[Stored entries]
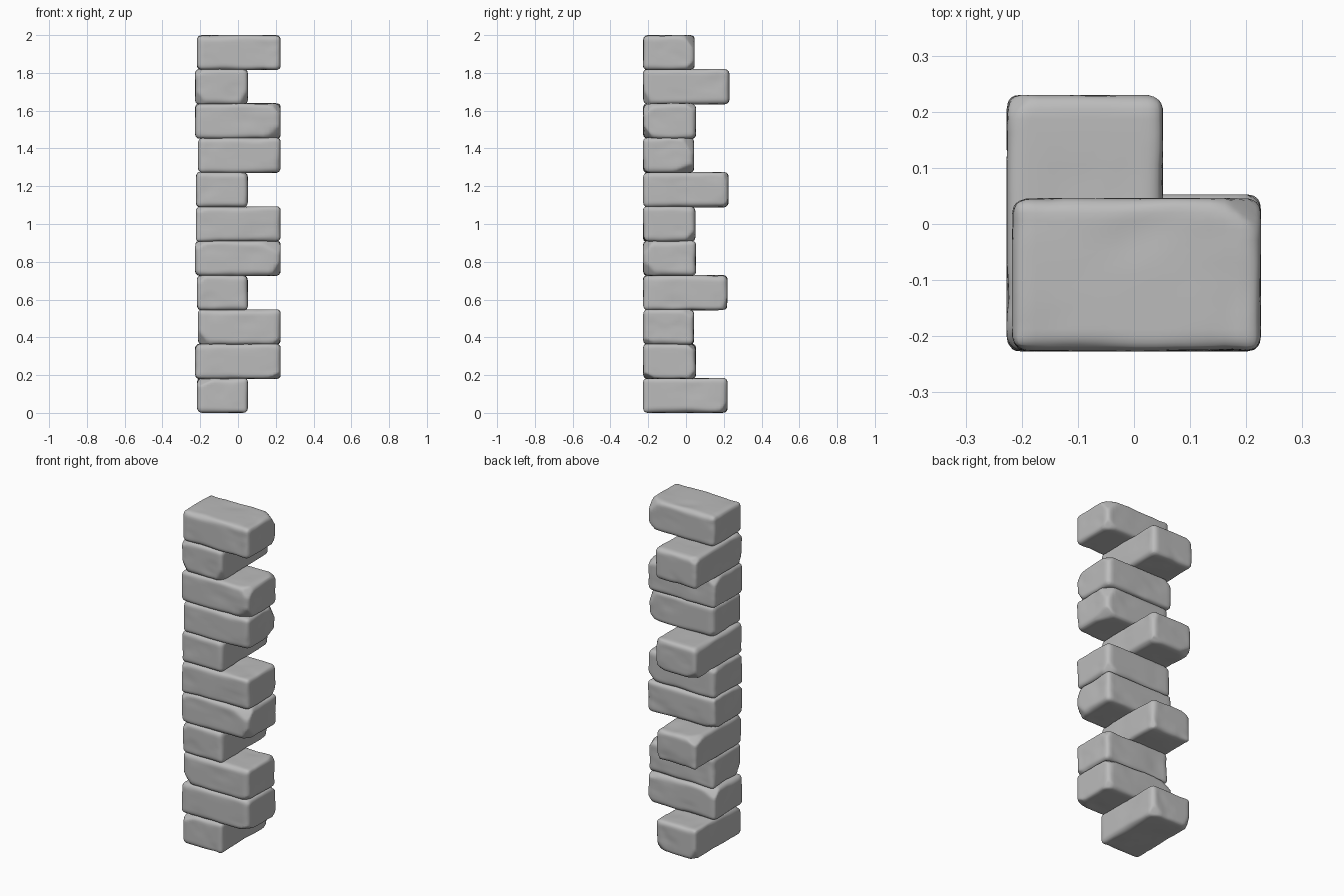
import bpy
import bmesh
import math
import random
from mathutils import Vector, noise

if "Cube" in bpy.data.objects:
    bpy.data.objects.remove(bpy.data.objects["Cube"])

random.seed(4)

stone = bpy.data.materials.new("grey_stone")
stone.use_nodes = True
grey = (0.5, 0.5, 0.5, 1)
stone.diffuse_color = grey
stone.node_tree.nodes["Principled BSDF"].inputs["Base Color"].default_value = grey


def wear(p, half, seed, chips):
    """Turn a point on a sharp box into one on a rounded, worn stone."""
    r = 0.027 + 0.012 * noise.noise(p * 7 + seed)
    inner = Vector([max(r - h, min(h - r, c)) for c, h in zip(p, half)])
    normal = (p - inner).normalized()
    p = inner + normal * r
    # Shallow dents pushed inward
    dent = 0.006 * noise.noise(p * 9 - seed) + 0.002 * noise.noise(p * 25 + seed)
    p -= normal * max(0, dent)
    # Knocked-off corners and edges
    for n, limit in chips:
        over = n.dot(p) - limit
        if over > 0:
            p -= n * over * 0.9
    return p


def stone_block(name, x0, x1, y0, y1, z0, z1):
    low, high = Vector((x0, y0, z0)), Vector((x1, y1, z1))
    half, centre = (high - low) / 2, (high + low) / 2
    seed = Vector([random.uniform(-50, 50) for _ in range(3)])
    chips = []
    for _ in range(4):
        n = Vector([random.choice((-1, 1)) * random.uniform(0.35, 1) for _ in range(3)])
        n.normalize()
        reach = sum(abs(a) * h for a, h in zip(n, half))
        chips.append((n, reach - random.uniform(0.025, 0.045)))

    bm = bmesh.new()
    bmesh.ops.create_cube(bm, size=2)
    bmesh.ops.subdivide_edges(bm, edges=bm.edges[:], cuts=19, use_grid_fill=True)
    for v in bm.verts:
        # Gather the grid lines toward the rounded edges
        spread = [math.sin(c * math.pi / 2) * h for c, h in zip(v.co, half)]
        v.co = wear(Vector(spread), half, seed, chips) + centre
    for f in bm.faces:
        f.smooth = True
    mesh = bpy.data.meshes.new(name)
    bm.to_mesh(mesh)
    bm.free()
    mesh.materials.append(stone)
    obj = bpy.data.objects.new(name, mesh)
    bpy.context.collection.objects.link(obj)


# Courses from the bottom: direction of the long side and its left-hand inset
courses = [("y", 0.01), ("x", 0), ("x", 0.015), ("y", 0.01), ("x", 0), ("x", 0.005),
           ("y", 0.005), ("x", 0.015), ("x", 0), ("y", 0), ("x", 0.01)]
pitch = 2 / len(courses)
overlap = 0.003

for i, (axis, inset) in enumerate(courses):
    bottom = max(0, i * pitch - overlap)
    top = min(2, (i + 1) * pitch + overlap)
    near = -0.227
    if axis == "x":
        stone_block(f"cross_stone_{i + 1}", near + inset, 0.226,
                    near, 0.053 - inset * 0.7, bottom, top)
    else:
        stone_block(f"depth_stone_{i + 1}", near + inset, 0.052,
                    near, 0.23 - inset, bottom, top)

Work task => Every line above that has the string "uniform" needs to be copied.

Finished task =>
    seed = Vector([random.uniform(-50, 50) for _ in range(3)])
        n = Vector([random.choice((-1, 1)) * random.uniform(0.35, 1) for _ in range(3)])
        chips.append((n, reach - random.uniform(0.025, 0.045)))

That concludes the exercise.